Raw data =
○ ○ ○ ○ ○ ○ ○

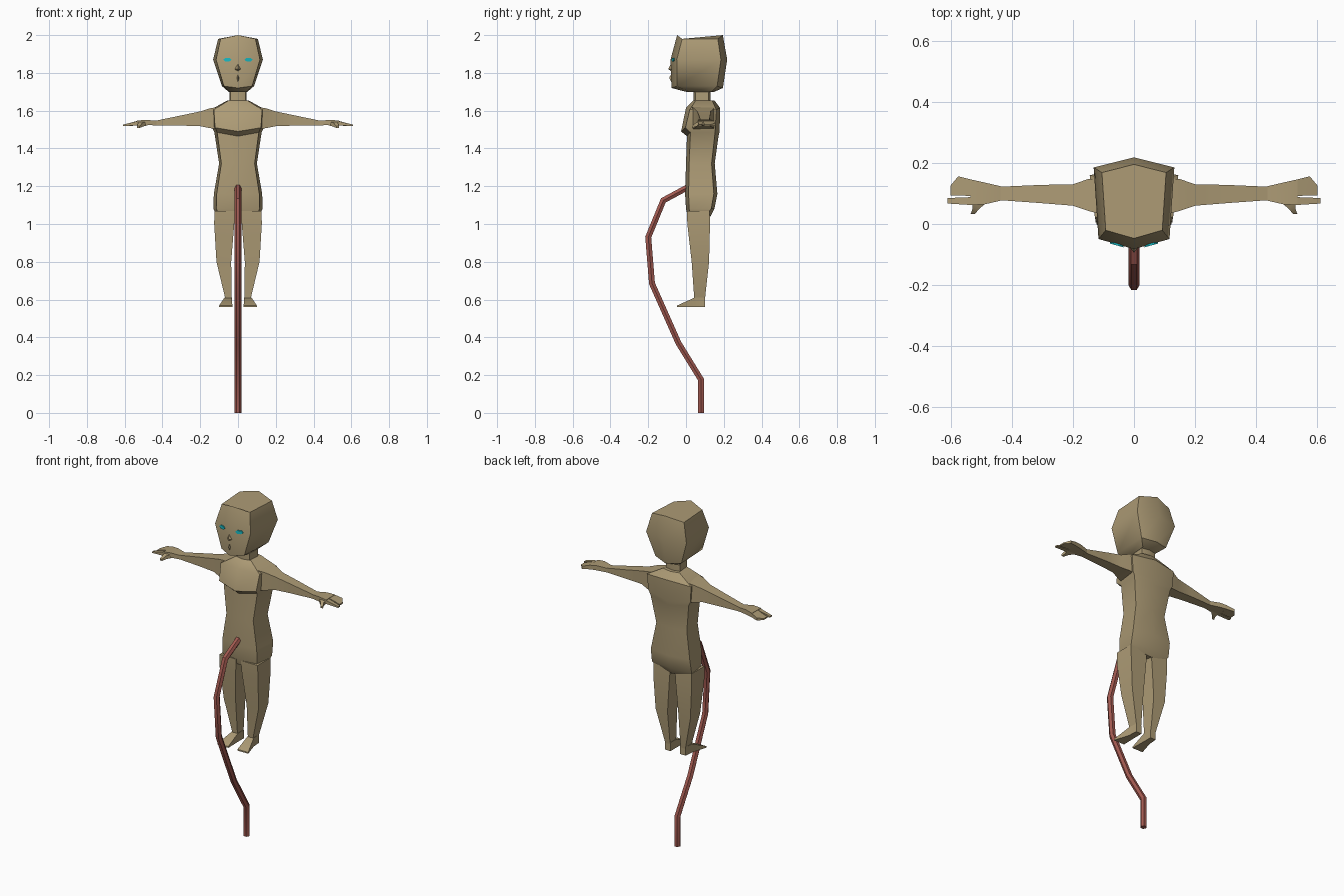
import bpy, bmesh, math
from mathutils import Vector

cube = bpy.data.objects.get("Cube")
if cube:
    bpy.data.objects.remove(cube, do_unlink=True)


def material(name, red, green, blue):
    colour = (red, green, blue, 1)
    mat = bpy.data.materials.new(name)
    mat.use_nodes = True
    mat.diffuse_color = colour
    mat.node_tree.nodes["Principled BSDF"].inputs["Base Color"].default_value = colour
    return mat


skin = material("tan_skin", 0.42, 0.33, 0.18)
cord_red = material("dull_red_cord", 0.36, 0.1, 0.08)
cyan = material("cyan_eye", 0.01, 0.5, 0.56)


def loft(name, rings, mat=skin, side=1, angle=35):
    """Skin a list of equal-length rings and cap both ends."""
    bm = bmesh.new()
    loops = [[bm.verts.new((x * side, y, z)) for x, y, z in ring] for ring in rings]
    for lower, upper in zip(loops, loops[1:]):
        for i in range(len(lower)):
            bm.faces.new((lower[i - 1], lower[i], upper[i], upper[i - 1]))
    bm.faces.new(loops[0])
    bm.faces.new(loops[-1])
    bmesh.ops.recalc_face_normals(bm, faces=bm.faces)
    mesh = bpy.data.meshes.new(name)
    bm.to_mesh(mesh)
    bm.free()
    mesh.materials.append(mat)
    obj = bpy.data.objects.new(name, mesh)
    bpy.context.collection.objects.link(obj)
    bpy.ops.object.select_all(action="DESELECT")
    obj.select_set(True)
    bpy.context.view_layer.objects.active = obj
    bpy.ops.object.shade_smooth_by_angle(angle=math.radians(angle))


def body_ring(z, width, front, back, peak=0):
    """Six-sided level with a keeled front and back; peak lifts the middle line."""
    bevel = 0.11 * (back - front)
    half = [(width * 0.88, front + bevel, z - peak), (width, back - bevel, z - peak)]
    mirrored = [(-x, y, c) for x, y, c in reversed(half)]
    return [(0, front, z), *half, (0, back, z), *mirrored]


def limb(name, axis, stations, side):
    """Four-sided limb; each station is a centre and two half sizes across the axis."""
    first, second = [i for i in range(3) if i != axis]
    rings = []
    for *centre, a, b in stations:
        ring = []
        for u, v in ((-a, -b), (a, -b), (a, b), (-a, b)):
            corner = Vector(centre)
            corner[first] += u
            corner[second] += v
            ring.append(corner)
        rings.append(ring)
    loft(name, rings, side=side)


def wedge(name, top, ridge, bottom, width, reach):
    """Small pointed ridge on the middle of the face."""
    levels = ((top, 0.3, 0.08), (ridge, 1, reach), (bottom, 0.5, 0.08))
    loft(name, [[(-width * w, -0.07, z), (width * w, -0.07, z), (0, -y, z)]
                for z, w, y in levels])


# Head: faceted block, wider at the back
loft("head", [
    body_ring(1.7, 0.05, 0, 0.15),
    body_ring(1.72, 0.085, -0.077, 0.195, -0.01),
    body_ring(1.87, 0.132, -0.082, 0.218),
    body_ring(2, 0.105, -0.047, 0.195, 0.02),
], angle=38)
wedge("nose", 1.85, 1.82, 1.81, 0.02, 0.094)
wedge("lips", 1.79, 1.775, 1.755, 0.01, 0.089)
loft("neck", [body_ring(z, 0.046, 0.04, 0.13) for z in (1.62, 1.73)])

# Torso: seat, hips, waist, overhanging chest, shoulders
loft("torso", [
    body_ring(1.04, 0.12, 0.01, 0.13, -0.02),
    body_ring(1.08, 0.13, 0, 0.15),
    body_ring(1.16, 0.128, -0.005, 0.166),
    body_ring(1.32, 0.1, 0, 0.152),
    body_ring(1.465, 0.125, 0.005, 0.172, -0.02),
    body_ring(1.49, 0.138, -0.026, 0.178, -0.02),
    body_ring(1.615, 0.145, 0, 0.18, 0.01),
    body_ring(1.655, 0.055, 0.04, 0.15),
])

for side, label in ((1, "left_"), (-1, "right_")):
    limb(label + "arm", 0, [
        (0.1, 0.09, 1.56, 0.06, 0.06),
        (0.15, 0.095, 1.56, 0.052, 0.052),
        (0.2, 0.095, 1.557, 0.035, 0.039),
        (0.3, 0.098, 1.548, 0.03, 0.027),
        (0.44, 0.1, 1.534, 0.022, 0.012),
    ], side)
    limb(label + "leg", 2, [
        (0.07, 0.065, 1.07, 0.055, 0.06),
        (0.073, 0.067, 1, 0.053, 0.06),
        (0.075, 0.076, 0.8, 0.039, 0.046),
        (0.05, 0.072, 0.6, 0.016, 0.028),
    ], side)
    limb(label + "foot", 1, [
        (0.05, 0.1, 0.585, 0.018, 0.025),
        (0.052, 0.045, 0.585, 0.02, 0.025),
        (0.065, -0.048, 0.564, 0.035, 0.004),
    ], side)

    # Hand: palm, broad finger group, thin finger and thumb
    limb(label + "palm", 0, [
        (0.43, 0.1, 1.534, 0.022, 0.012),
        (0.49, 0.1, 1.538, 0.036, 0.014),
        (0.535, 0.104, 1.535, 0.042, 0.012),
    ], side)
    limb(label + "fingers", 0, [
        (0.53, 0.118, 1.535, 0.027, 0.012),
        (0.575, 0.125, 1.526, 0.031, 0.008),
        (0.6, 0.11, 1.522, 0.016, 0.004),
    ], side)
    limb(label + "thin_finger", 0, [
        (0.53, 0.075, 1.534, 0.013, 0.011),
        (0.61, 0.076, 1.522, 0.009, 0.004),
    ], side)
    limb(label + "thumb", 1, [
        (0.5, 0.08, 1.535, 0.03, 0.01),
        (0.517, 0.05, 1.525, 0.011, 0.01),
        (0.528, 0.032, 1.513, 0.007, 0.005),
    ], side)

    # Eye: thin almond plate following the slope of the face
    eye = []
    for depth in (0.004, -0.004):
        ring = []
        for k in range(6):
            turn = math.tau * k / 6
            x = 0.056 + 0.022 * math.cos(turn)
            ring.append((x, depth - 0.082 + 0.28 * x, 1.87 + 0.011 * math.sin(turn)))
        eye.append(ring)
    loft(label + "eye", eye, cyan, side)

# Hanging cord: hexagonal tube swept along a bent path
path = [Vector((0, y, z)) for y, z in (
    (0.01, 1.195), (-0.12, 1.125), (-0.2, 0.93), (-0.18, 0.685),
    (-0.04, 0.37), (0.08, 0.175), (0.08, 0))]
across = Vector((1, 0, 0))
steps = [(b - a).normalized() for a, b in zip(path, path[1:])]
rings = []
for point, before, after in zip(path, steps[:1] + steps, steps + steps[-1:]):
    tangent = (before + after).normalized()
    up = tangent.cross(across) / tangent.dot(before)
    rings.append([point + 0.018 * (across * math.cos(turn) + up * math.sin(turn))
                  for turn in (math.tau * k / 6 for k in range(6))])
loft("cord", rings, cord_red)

○ ○ ○ ○ ○ ○ ○

Task description = Pull out every line in the material above where "colour" occurs.

Solution to the problem =
    colour = (red, green, blue, 1)
    mat.diffuse_color = colour
    mat.node_tree.nodes["Principled BSDF"].inputs["Base Color"].default_value = colour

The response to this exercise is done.